Debate continues on whether or not the labeling of foods derived from biotechnology is needed or helpful. In a report for the Los Angeles Times, reporter Marc Lifscher puts the issue in context. As the fight over genetically engineered foods heads for the ballot box, government and academic experts still struggle to find reason in this debate:
California could become the first state to require labels on genetically modified, or GMO, food products as parties on both sides gear up for campaigns. Voters will decide whether to make California the first state in the country to require labels on products such as sweet corn whose genes have been altered to make them resistant to pests.
Proposition 37 promises to rattle the entire U.S. food chain. An estimated 70 to 80 percent of processed foods sold in supermarkets could be affected, industry experts said, along with a variety of fresh fruits and vegetables. The measure qualified for the California ballot with nearly 1 million signatures; labeling in the state could set a precedent that’s followed nationwide.
Opponents say labeling would unfairly besmirch popular and reputable products, raise food prices and spur frivolous lawsuits while doing little to protect the public’s health. Passage of the initiative could create a cumbersome patchwork of state food-labeling laws if other states follow California’s lead, they contend.
“It really boils down to … guilt by association that makes genetic engineering something bad, a ‘Frankenfood,’” said Bob Goldberg, a UCLA plant molecular biologist and a member of the National Academy of Sciences.
What’s clear is that the genetically modified foods have quickly and quietly become a fixture at the American dinner table. If you ate a bowl of cereal this morning, drank a Coke for lunch or prepared packaged macaroni and cheese or an ear of corn for dinner, then you probably ate something that has been genetically engineered. A majority of the foods on supermarket shelves that come in a box, bag or can probably would need to be labeled if Proposition 37 becomes law.
Most meat and dairy products, eggs, certified organic foods, alcoholic beverages and restaurant meals would be exempt. In addition, foods could not be labeled “natural” if any of their ingredients were genetically engineered.
The technique was pioneered more than two decades ago to boost productivity by making crops resistant to insects, plant diseases, pesticides and herbicides. The biggest successes have been with commodities that are staples in most processed foods. Genetically engineered crops account for about 90 percent of U.S. corn, soybean and sugar beet production.
And the trend is growing. Genetically modified fresh fruits and vegetables, including Hawaiian papayas, sweet corn, zucchini and yellow squash are now widely sold. Agribusinesses and their seed subsidiaries are pushing to develop melons that taste sweeter, onions that don’t bring tears and tomatoes that stay juicy longer.
The U.S. Food and Drug Administration has decreed genetically engineered foods to be safe.
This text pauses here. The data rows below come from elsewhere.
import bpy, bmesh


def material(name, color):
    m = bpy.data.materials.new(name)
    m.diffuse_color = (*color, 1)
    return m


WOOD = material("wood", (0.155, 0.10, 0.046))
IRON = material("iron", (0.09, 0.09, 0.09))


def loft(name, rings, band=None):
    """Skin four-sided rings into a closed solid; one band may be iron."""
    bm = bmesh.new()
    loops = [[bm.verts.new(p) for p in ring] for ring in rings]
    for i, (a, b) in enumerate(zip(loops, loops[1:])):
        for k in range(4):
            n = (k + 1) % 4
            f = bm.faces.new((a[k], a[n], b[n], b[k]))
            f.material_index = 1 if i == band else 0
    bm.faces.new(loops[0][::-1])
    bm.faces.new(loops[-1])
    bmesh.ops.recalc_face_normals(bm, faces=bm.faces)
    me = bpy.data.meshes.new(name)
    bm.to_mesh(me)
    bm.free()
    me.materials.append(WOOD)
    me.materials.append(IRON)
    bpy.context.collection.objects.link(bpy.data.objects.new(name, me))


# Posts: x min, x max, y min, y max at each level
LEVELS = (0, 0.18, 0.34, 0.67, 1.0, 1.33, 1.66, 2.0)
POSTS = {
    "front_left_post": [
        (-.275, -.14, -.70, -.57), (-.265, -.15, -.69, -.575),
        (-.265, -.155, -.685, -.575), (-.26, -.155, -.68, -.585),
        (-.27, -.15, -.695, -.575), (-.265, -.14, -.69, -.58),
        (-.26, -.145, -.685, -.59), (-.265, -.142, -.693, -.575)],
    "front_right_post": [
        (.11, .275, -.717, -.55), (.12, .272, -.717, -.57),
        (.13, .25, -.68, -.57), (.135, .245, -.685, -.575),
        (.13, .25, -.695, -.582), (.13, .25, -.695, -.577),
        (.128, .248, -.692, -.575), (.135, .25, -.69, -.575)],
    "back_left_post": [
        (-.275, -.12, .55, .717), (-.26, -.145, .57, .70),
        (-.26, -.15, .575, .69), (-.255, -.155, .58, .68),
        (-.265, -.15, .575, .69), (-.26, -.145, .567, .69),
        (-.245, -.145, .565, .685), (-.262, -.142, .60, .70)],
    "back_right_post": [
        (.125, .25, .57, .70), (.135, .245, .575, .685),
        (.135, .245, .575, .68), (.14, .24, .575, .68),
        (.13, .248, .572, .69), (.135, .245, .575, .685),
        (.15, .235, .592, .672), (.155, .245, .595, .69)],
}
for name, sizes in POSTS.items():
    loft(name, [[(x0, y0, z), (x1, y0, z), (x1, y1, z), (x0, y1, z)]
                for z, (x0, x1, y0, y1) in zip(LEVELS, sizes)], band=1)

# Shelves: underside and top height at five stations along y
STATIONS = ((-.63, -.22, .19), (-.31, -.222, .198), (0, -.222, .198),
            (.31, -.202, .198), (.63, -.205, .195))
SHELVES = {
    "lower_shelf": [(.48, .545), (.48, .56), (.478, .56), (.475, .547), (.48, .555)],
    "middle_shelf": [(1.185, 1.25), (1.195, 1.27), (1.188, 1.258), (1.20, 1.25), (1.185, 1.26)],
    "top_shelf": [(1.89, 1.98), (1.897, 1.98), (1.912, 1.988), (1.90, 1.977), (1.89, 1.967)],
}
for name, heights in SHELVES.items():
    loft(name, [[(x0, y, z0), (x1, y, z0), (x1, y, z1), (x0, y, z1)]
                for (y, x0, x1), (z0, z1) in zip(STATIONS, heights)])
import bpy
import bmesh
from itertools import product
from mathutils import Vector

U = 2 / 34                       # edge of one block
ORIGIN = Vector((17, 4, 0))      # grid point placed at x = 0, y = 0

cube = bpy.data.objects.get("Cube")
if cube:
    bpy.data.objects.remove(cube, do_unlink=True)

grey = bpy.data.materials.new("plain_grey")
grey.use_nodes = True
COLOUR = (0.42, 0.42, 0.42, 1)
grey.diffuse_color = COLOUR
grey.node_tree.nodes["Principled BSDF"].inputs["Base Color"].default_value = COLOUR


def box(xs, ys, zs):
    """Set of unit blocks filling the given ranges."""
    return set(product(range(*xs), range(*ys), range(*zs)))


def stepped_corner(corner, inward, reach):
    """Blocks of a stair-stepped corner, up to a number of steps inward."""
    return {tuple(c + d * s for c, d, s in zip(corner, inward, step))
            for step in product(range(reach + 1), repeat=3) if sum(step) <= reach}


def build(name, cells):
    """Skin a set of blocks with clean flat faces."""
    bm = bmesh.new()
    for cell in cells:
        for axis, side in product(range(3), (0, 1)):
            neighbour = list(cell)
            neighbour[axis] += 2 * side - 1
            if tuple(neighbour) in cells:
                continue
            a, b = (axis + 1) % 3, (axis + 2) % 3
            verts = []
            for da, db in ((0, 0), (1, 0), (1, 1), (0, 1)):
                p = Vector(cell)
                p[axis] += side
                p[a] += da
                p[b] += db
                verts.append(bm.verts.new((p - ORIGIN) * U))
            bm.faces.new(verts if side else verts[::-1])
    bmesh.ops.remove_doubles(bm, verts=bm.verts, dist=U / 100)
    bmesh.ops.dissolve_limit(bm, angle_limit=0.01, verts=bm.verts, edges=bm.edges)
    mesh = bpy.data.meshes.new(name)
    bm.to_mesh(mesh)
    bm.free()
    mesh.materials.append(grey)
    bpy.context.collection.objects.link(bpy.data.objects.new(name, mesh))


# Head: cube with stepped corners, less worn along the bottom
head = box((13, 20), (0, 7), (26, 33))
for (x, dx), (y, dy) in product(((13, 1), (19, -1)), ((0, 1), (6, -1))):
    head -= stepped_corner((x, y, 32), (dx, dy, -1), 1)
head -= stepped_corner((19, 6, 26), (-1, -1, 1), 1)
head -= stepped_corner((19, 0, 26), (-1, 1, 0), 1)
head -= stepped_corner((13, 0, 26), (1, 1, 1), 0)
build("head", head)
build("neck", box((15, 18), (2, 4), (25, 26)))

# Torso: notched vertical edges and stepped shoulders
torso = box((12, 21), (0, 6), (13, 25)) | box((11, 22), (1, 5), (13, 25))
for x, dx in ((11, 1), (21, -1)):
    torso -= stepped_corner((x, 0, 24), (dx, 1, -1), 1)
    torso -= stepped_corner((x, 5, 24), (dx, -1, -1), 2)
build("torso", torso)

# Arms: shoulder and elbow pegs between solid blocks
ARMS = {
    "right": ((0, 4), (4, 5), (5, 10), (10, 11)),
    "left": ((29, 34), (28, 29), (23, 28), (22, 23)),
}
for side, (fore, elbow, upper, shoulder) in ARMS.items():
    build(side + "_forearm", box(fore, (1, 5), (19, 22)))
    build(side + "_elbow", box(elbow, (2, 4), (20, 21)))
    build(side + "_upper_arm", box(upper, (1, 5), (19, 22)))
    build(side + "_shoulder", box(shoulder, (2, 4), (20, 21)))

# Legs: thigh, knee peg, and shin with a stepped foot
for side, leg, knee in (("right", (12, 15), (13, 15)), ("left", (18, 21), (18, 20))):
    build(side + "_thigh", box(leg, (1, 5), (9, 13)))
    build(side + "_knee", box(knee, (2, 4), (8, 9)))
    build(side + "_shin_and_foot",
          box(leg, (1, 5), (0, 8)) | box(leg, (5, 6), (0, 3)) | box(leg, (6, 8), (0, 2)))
Although the agency requires that most food products carry labels with detailed health and safety information including ingredients, calories, sodium levels and potential allergic reactions, the agency has ruled that labels need not reflect whether ingredients have been genetically engineered.
The FDA’s labeling policy has remained essentially unchanged since 1992, when it said it “has no basis for concluding that bioengineered foods differ from other foods in any meaningful or uniform way.”
Labels are “very costly, are not going to be informative, and there’s absolutely no basis in science for this,” said Martina Newell-McGloughlin, director of life and health science research initiatives at UC Davis. The labeling campaign, she said, is sowing “fear and doubt.” She said organic farmers and food processors could use the initiative as a marketing tool to boost market share for their products, which are typically more expensive.
*For more information on Proposition 37, visit noprop37.com.